Data Studio and Reporting
“An organization's ability to learn, and translate that learning into action rapidly, is the ultimate competitive advantage." - Jack Welch
An Introduction to Data Studio
Google’s Data Studio is a free data visualization tool that brings together data from multiple sources. It enables users to create informative, interactive dashboards that are easy to interpret, share, and customize. Data Studio is an especially good tool for users who want to go beyond the dashboards of Google Analytics, as the data widgets offered have more variety, better customization options and interactive controls and can work with live data.
Data Studio reports are dynamic, so when there’s an update to the data source, the new information automatically shows up on any reports that reference the source (you don’t have to “pull the data” when someone asks for a report). Additionally, the reports are shareable, so you can grant people permission to view the reports and/or allow them to make changes. This allows the people you share the reports with to change certain aspects of the report (like changing dates, or drilling down into segments) to offer them a greater depth of reporting.
Google Data Studio works like MS SharePoint, or Google Docs, so all you need to do is press the “Share” button, and set the permissions to let colleagues view or edit the reports.
Why use Data Studio for reports?
There are many reasons to start using Data Studio for website reporting. Here are four of my favorite features that Data Studio provides:
- Live data connection
- Full control over customization of reports and visuals with unlimited widget options
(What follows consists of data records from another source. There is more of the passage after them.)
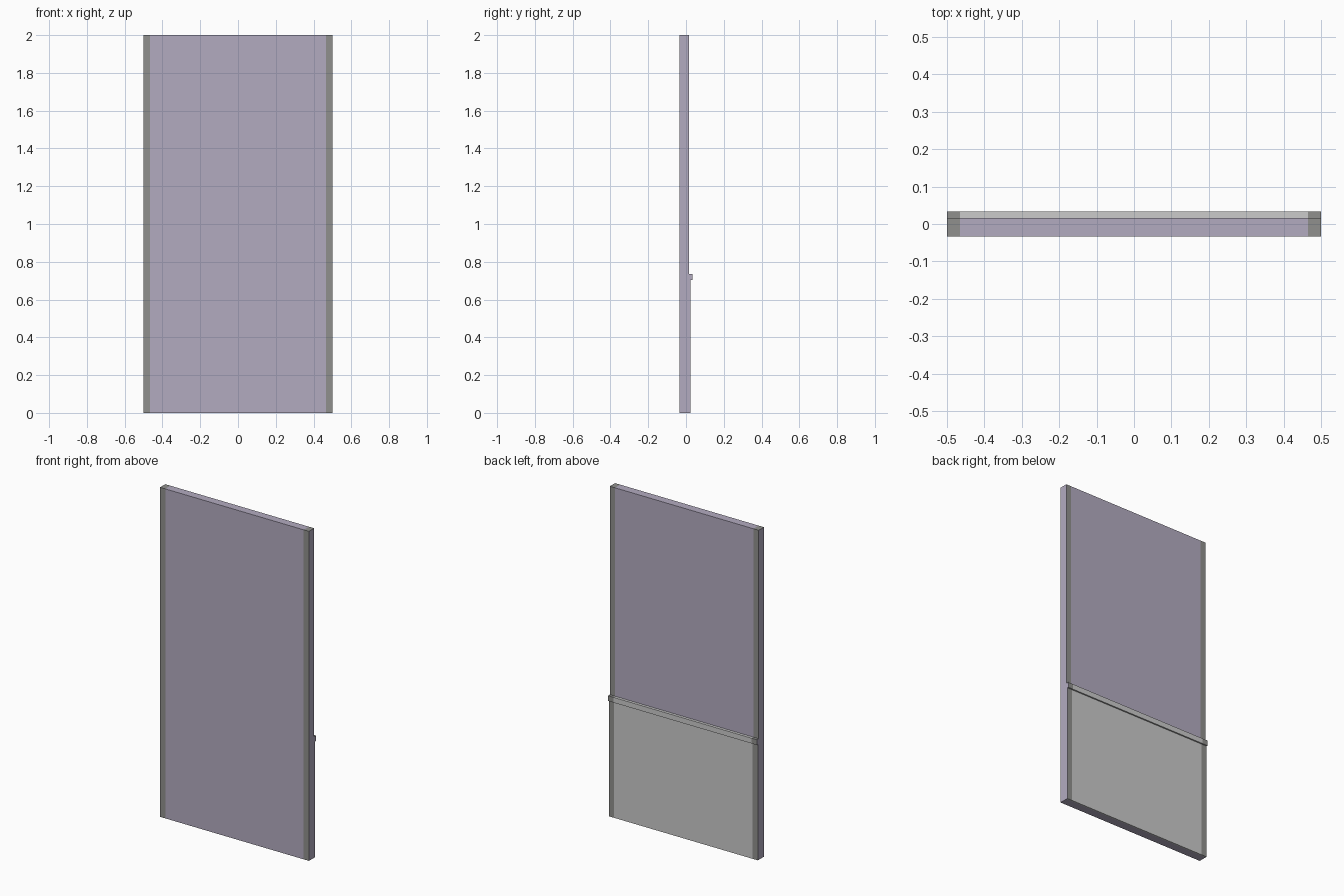
import bpy, bmesh

if "Cube" in bpy.data.objects:
    bpy.data.objects.remove(bpy.data.objects["Cube"])


def material(name, rgb):
    m = bpy.data.materials.new(name)
    m.diffuse_color = (*rgb, 1)
    m.use_nodes = True
    m.node_tree.nodes["Principled BSDF"].inputs["Base Color"].default_value = m.diffuse_color
    return m


plaster = material("plaster", (0.45, 0.41, 0.53))
trim = material("dark_trim", (0.28, 0.28, 0.27))
panel_grey = material("panel_grey", (0.8, 0.8, 0.8))

XS = (-0.5, -0.465, 0.465, 0.5)  # end strips and main field


def slab(name, y0, y1, z0, z1, main):
    """Slab swept along x, with dark strips near both ends."""
    bm = bmesh.new()
    profile = ((y0, z0), (y1, z0), (y1, z1), (y0, z1))
    rings = [[bm.verts.new((x, y, z)) for y, z in profile] for x in XS]
    for i in range(3):
        for j in range(4):
            k = (j + 1) % 4
            f = bm.faces.new((rings[i][j], rings[i][k],
                              rings[i + 1][k], rings[i + 1][j]))
            # strips on front, back and top; underside stays plain
            f.material_index = 1 if i != 1 and j != 0 else 0
    for ring in (rings[0], rings[3]):
        bm.faces.new(ring).material_index = 2
    bmesh.ops.recalc_face_normals(bm, faces=bm.faces)
    mesh = bpy.data.meshes.new(name)
    bm.to_mesh(mesh)
    bm.free()
    for m in (main, trim, plaster):
        mesh.materials.append(m)
    ob = bpy.data.objects.new(name, mesh)
    bpy.context.collection.objects.link(ob)


# Full-height wall, lower lining on the back, and the rail capping it
slab("wall", -0.0335, 0.0165, 0, 2, plaster)
slab("wainscot_panel", 0.0165, 0.025, 0, 0.703, panel_grey)
slab("cap_rail", 0.0165, 0.0335, 0.703, 0.735, panel_grey)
- Dynamic controls with report and page level filters
- Share the reports easily
Live Data Connection
Data Studio already has built-in connections to over 380+ data sources (as of 4/2021) so you don't have to refresh your report each time you need to share with a director or colleague. Using a live data source also means you’re not limited in terms of what date range you can look at. You can use any date range you can imagine, it all depends on how far back your data goes (i.e. when Google Analytics was setup).
Full Customization Controls
Data Studio allows you to add pages, charts and tables to your reports, so you can customize them to suit your needs.
- Data Studio gives you a variety of charts and visuals to work with, including bar, pie and line charts to pivot tables, all the way to the newest (as of May 2020) Google Maps visual.
- You can customize your dashboards with your brand’s colors, adding specific images, logos or notes.
- You can edit the layout, including your page size, alignment, etc.
Dynamic controls allow the people you share your report with to filter and drill down the data without having to update the report setup itself. This allows Data Studio to pull real-time data into your reports. Or set some of the widgets for specific date parameters (like last quarter, or last 30 days). Viewers can even filter specific dimensions. For example, to see only the traffic that originated from a specific source, like Western Today or a specific marketing campaign.
Learn more about Data Studio Reports
- Introduction to Google Data Studio – Free Beginner Course video by Google
- Data Studio Beginner’s Guide and Tutorial by Brain Labs Digital
- Welcome to Data Studio by Google
- Google Data Studio Tutorial for Beginners video by Loves Data
- Data Studio Templates by Google
- Data Studio Quick Start Guide by Google
This concludes our mini tutorial on Google Analytics. As with anything Google-related, Google Analytics, Google Tag Manager and Data Studio are constantly evolving. If you have additional questions, (or concerns) feel free to reach out to WebHelp and ask.